Alex Kasmarek has told the ABC his life spiralled out of control after he returned from an eight-month rotation of Iraq, left the military and found himself homeless.
His comments come after a Senate inquiry found nearly one in four returned soldiers had experienced a mental disorder in the previous 12 months, and the rate of suicidality – which the Federal Government defines as serious thoughts about taking one’s own life, suicide plans and suicide attempts – was double those of the general population.
“Every day of my life for eight years I had an undesirable will to shoot myself. Every single day. And I just didn’t know why,” Mr Kasmarek said.
“I didn’t know what PTSD [post-traumatic stress disorder] was exactly, and Army doctors told me I was fine. I just thought I was going mentally insane.”
The mental health of Defence Force (ADF) members and veterans was put in the spotlight due to the sheer regularity of anxiety, depression, PTSD and suicide among current and former military personnel.
Since 2000, 96 serving members have killed themselves and a further 13 veterans have taken their own life.
Because of the difficulty in tracking returned veterans, the number was believed to be even higher.
The Senate committee heard harrowing accounts of veteran’s experiences.
“I realised my friend had been killed. There were bits of his body, his body armoury and kit strewn across the field. There was a child who had his toes blown off from the blast that had began running away at that point.” — Combat First Aider, Afghanistan (name omitted)
“She appeared to have been doused with petrol, set alight and shot in the head … Fused to her was the baby she must have been holding at the time of the execution. I see this woman and child whilst sleeping … I feel ashamed I was not there fast enough to stop what happened.” — Serviceman, East Timor peacekeeping mission
Recommendation for annual mental health screening
The Senate committee report’s top recommendation was that every single ADF member must undergo annual screening for mental illness in order pick up on problems and mitigate the stigma of “seeking out” help.
As one veteran explained to the inquiry: “As soon as you are injured you are like a dog — you are kicked out of the pack and there is no way of getting back into that pack.”

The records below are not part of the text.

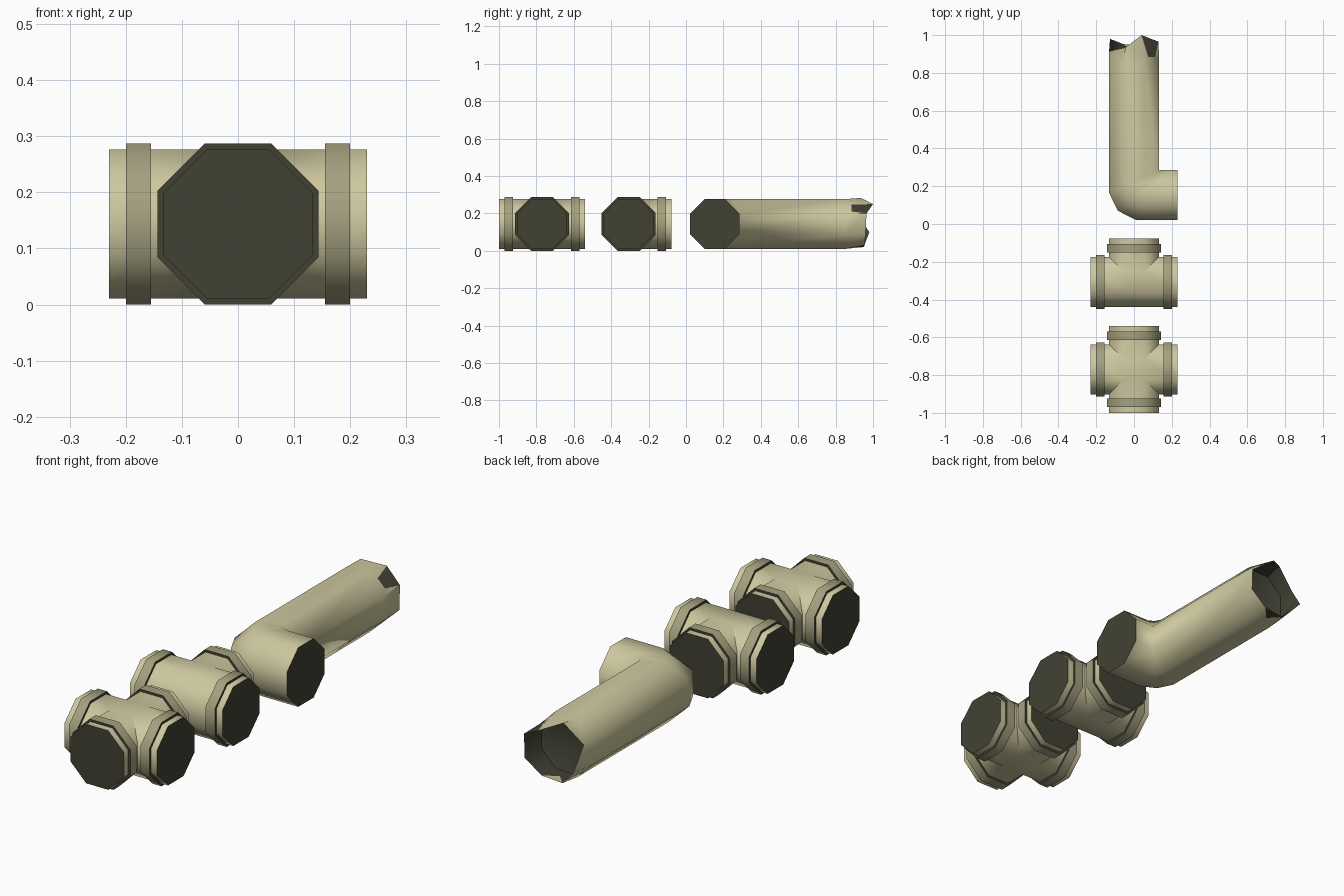
import bpy, bmesh, math
from mathutils import Vector

if "Cube" in bpy.data.objects:
    bpy.data.objects.remove(bpy.data.objects["Cube"])

AP = 0.133          # flat-to-centre size of the pipe octagon
FLANGE_AP = 0.1435  # same for the raised collars
ZC = 0.1435         # pipe axis height
ARM = 0.23          # arm length of the fittings


def material(name, rgb):
    m = bpy.data.materials.new(name)
    m.diffuse_color = (*rgb, 1)
    m.use_nodes = True
    m.node_tree.nodes["Principled BSDF"].inputs["Base Color"].default_value = m.diffuse_color
    return m


CREAM = material("cream_pipe", (0.62, 0.58, 0.35))
COLLAR = material("dull_collar", (0.376, 0.352, 0.216))
DARK = material("dark_opening", (0.053, 0.053, 0.034))


def octagon(ap):
    r = ap / math.cos(math.pi / 8)
    angs = [math.pi / 8 + k * math.pi / 4 for k in range(8)]
    return [(r * math.cos(a), r * math.sin(a)) for a in angs]


def bridge(bm, a, b, mat=0):
    for k in range(8):
        j = (k + 1) % 8
        bm.faces.new((a[k], a[j], b[j], b[k])).material_index = mat


def finish(bm, name, mats):
    bmesh.ops.remove_doubles(bm, verts=bm.verts, dist=0.0005)
    bmesh.ops.recalc_face_normals(bm, faces=bm.faces)
    me = bpy.data.meshes.new(name)
    bm.to_mesh(me)
    bm.free()
    for m in mats:
        me.materials.append(m)
    ob = bpy.data.objects.new(name, me)
    bpy.context.collection.objects.link(ob)
    bpy.ops.object.select_all(action='DESELECT')
    ob.select_set(True)
    bpy.context.view_layer.objects.active = ob
    bpy.ops.object.shade_smooth_by_angle(angle=math.radians(50))
    return ob


def frame(d, centre):
    f = Vector((d[0], d[1], 0))
    side = Vector((-d[1], d[0], 0))
    return lambda a, b, t: centre + f * t + side * a + Vector((0, 0, b))


# Collar: raised octagonal ring with dark step faces
def collar(name, d, centre):
    bm = bmesh.new()
    at = frame(d, centre)
    rings = [[bm.verts.new(at(a, b, t)) for a, b in octagon(ap)]
             for ap, t in ((AP, 0.155), (FLANGE_AP, 0.155),
                           (FLANGE_AP, 0.20), (AP, 0.20))]
    for i, mat in enumerate((1, 0, 1)):
        bridge(bm, rings[i], rings[i + 1], mat)
    finish(bm, name, [COLLAR, DARK])


# Fitting: mitred octagonal arms meeting at a centre
def fitting(name, dirs, y):
    bm = bmesh.new()
    centre = Vector((0, y, ZC))
    for d in dirs:
        at = frame(d, centre)
        inner, outer = [], []
        for a, b in octagon(AP):
            s = 1 if a > 0 else -1
            t = abs(a) if (-d[1] * s, d[0] * s) in dirs else 0
            inner.append(bm.verts.new(at(a, b, t)))
            outer.append(bm.verts.new(at(a, b, ARM)))
        bridge(bm, inner, outer)
        bm.faces.new(outer).material_index = 1
    bmesh.ops.remove_doubles(bm, verts=bm.verts, dist=0.0005)
    bmesh.ops.holes_fill(bm, edges=[e for e in bm.edges if e.is_boundary], sides=0)
    for f in bm.faces:   # flat patches at top and bottom stay cream
        if abs(f.calc_center_median().z - ZC) > 0.12:
            f.material_index = 0
    finish(bm, name, [CREAM, DARK])
    for i, d in enumerate(dirs):
        collar(f"{name}_collar_{i + 1}", d, centre)


fitting("cross_pipe", [(1, 0), (-1, 0), (0, 1), (0, -1)], -0.77)
fitting("tee_pipe", [(1, 0), (-1, 0), (0, 1)], -0.307)

# Elbow pipe: rings fan around the inner corner, then run to the torn end
bm = bmesh.new()
stations = [((0.23, 0.287), (0.23, 0.021)),
            ((AP, 0.287), (0.01, 0.021)),
            ((AP, 0.287), (-0.085, 0.07)),
            ((AP, 0.287), (-AP, 0.167)),
            ((AP, 0.85), (-AP, 0.85))]
rings = []
for p_in, p_out in stations:
    p, q = Vector((*p_in, ZC)), Vector((*p_out, ZC))
    rings.append([bm.verts.new(p.lerp(q, (1 - a / AP) / 2) + Vector((0, 0, b)))
                  for a, b in octagon(AP)])
# torn rim, counter-clockwise from the upper right side
torn = [(0.13, 0.965, 0.20), (0.04, 1.0, 0.25), (-0.045, 0.935, 0.283),
        (-0.132, 0.915, 0.20), (-0.127, 0.98, 0.10), (-0.05, 0.95, 0.02),
        (0.05, 0.955, 0.03), (0.13, 0.96, 0.09)]
rings.append([bm.verts.new(c) for c in torn])
for r0, r1 in zip(rings, rings[1:]):
    if r0 is not r1:
        bridge(bm, r0, r1)
bm.faces.new(rings[0]).material_index = 1
# dark hollow inside the torn end
deep = [bm.verts.new((a * 0.93, 0.85, ZC + b * 0.93)) for a, b in octagon(AP)]
bridge(bm, rings[-1], deep, 1)
tip = bm.verts.new((0, 0.80, ZC))
for k in range(8):
    bm.faces.new((deep[k], deep[(k + 1) % 8], tip)).material_index = 1
finish(bm, "elbow_pipe", [CREAM, DARK])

Mr Kasmarek agreed that culture was deeply embedded.
“We didn’t accept people with psychological conditions very well, we didn’t treat them very well, and unfortunately I was also one of those people that didn’t treat people with respect … through no fault of my own; that was how I was trained,” he said.
Senator Anne McEwen was on the committee and said the inquiry focussed on what Defence and the Department of Veteran Affairs could do to address the ongoing problems.
“It’s not good enough for the people who go and fight to protect our country to not receive attention for their mental health issues,” Senator MacEwen said.
Calls for a national identification number for all members
For Mr Kasmarek, his saving grace was one-on-one support from an RSL officer and veteran advocate, Mark Keynes.
“Mark pretty much picked me up out of the gutter, got me the help, the support, and basically set me up to get where I am now,” Mr Kasmarek said.
“It’s hard to even put into terms and think about where I was two years ago compared to where I am now.”
Mr Keynes himself experienced mental health issues but believes he was treated differently by Defence because of his rank as a Major.
“I was eventually diagnosed with depression; I put my hand up for help when I thought things weren’t going well and I received help immediately,” Mr Keynes said.
He believes mental health issues in the Defence Force are fuelled by a “harden up” mentality.
“Our forefathers just suffered in silence,” he said. “The horrific stories that must have come back from WWI and WWII, they just drank themselves into oblivion, and too many one-way trips to the woodshed. And we still have people doing that now.”
Mr Keynes added a national identification number for all members would help streamline the process, and was a recommendation also made by the Senate committee.
After Afghanistan shows complex emotions of returning soldiers
Australian artist Ben Quilty created a War Memorial exhibition, After Afghanistan, in 2012 to express the dangers the soldiers encountered in Afghanistan and the complex emotions they felt on returning home.
To create the portraits, Mr Quilty asked solders to come to his studio, where they spoke openly about memories they would otherwise have found difficult to share.
This article first appeared on ‘ABC’ on 22 March 2016.